Can you hear your neighbour moving around beneath you?
Is their TV and conversation audible? Do you hear doors closing and taps running?
The separating floor in most London homes will be the weakest plane between dwellings.
Is there any insulation in your floor cavities?
Are there gaps between your floorboards and holes around your service pipes?
Installing soundproofing will dramatically reduce a lot of unwanted noise.
What type of floor structure do you have?
Traditional Timber Frame Separating Floor
A timber joist floor construction supports the ceiling below and the floorboards or floor panels above. This is a light weight, yet flexible surface with low mass and very poor noise and vibration insulation.
A cavity space exists between the structural joists where electrical cables and plumbing pipes are located. The cavity space in many London homes is often unfilled and can potentially act like a sound box, amplifying noise from either above or below.

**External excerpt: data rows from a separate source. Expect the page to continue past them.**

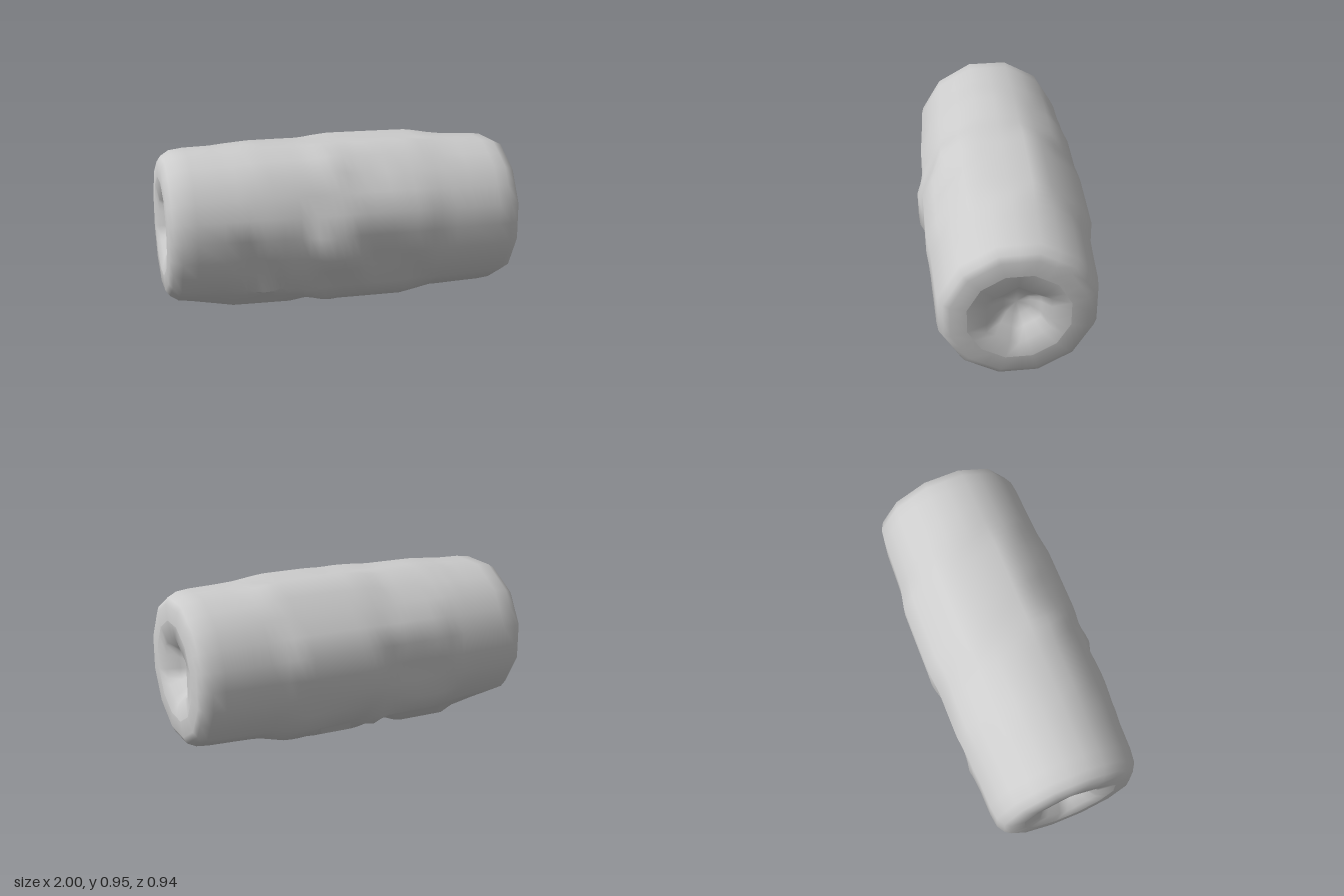
import * as THREE from 'three';
import { toCreasedNormals } from 'three/addons/utils/BufferGeometryUtils.js';

const SIDES = 24;
const CY = 0.495;

// Raised and sunken carving: centre x, centre angle, half length, half angle, skew, height.
// Angles are in degrees about the x axis, from the front (+z) up over the top.
const carving = [
  [0.22, 14, 0.3, 26, 0, 0.018], [-0.06, -12, 0.16, 14, -40, 0.035],
  [0.24, -28, 0.22, 14, -20, -0.03], [0.14, -66, 0.36, 20, 0, 0.034],
  [-0.5, -26, 0.14, 14, -60, -0.035], [-0.28, 0, 0.26, 16, -50, 0.01],
  [-0.3, -50, 0.24, 14, -50, 0.018], [-0.28, 55, 0.3, 24, 0, 0.012],
  [0.2, 64, 0.36, 18, 20, 0.022], [0.1, 40, 0.14, 8, 0, -0.015],
  [-0.48, -92, 0.24, 20, 0, 0.048], [0.18, -106, 0.34, 18, 0, 0.042],
  [0.24, 110, 0.36, 18, 0, 0.03], [-0.3, 104, 0.28, 16, 20, 0.01],
  [0.22, 165, 0.3, 24, 0, 0.03], [-0.26, 160, 0.26, 16, 30, 0.018],
  [-0.28, 188, 0.26, 12, -30, -0.02], [0.2, 212, 0.3, 18, 20, 0.03],
  [-0.3, 220, 0.28, 16, 40, 0.026], [0.1, 238, 0.16, 10, 40, -0.025],
];

const wrap = (d) => ((d + 540) % 360 + 360) % 360 - 180;

function relief(x, deg) {
  let h = 0;
  for (const [cx, ca, dx, da, skew, height] of carving) {
    const u = Math.abs((x - cx) / dx);
    const v = Math.abs(wrap(deg - ca - skew * (x - cx)) / da);
    h += height * THREE.MathUtils.clamp((1.15 - Math.max(u, v)) * 2, 0, 1);
  }
  return h;
}

// Radius of a regular polygon, with corner radius r and one corner at the given angle
function polygon(r, n, corner, deg) {
  const step = 360 / n, half = step / 2;
  const d = ((deg - corner) % step + step) % step - half;
  return r * Math.cos(THREE.MathUtils.degToRad(half)) / Math.cos(THREE.MathUtils.degToRad(d));
}

// Join rings of points, each ring being a function of the angle
function loft(rings, crease) {
  const pos = [], index = [];
  for (const ring of rings) {
    for (let j = 0; j < SIDES; j++) {
      const deg = j * 360 / SIDES, a = THREE.MathUtils.degToRad(deg);
      const { x, r, z } = ring(deg);
      pos.push(x, CY + r * Math.sin(a), z + r * Math.cos(a));
    }
  }
  for (let i = 0; i < rings.length - 1; i++) {
    for (let j = 0; j < SIDES; j++) {
      const k = (j + 1) % SIDES;
      const a = i * SIDES + j, b = a + SIDES, c = i * SIDES + k, d = c + SIDES;
      index.push(a, b, c, b, d, c);
    }
  }
  const g = new THREE.BufferGeometry();
  g.setAttribute('position', new THREE.Float32BufferAttribute(pos, 3));
  g.setIndex(index);
  return toCreasedNormals(g, crease);
}

export function createModel() {
  const group = new THREE.Group();
  const stone = new THREE.MeshStandardMaterial({ color: 0xcccccc });
  stone.name = 'pale grey stone';
  const shift = (x) => 0.018 * x;

  // Carved barrel with bevelled shoulders, twelve-sided beneath the carving
  const profile = [[-1, 0.28], [-0.997, 0.365], [-0.975, 0.395], [-0.93, 0.424], [-0.85, 0.435], [-0.7, 0.439]];
  for (let i = 0; i <= 26; i++) {
    const x = -0.62 + i * 0.047;
    profile.push([x, 0.442 + 0.008 * (1 - x * x)]);
  }
  profile.push([0.7, 0.443], [0.86, 0.438], [0.93, 0.43], [0.98, 0.405], [0.997, 0.37], [1, 0.28]);
  const barrel = new THREE.Mesh(loft(profile.map(([x, r]) => (deg) => ({
    x, r: Math.min(polygon(r, 12, 15, deg) + relief(x, deg), 0.495), z: shift(x),
  })), 0.9), stone);
  barrel.name = 'carvedBarrel';
  group.add(barrel);

  // End faces, each with a shallow six-sided tapering socket
  for (const s of [-1, 1]) {
    const steps = [[0.87, 0.001], [0.885, 0.08], [0.925, 0.14], [0.985, 0.195]];
    const rings = steps.map(([x, r]) => (deg) => ({ x: s * x, r: polygon(r, 6, 30, deg), z: shift(s) }));
    rings.push((deg) => ({ x: s, r: polygon(0.28, 12, 15, deg), z: shift(s) }));
    if (s > 0) rings.reverse();
    const end = new THREE.Mesh(loft(rings, 1), stone);
    end.name = s > 0 ? 'leftEndSocket' : 'rightEndSocket';
    group.add(end);
  }

  // Stand on the ground, centred
  const box = new THREE.Box3().setFromObject(group);
  const c = box.getCenter(new THREE.Vector3());
  group.children.forEach((m) => m.position.set(-c.x, -box.min.y, -c.z));
  return group;
}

Stripped pine floorboards with gaps between them open up this cavity space to the overlying property. If you add into this the current desire for multiple recessed lights in the ceiling below, you have a situation where there is nothing but air between two separate dwellings. TV, phones ringing, radios, normal conversation and even cooking smells will drift unchecked up and down.
The solution is to fill up the floor cavity with insulation, plug all the holes, add mass to the separating floor structure, provide compression with a quality acoustic board and or underlay and install fitted carpets.
A fitted carpet will potentially absorb up to 20% of the incident sound created within a space. Incident sound is that which is directly received from the noise source, as distinguished from sound that is reflected from a hard surface. Sound waves repeatedly bounce off surfaces until finally being absorbed into those surfaces. All that sound energy will be turned into heat or will agitate the air molecules on the other side of the surface and sound will be transmitted.
Modern residential buildings and commercial floor spaces are often constructed using steel and concrete. The separating floors are either poured reinforced concrete or beam and block with concrete screed. The floor mass is generally good with better sound insulation than traditional timber floors. It is important to understand however that services ( water,gas, electricity and waste pipes) often run in service ducts hidden from view and these ducts connect between the separating floors and this is the path that sound can filter between seemingly solid enclosed spaces.
Concrete and steel can still transmit and radiate sound waves, this is called structural borne sound. By installing soundproofing linings to floors, walls and ceilings it is possible to effectively contain noise within a space or assist in reducing the effect of noise transmission from adjacent spaces.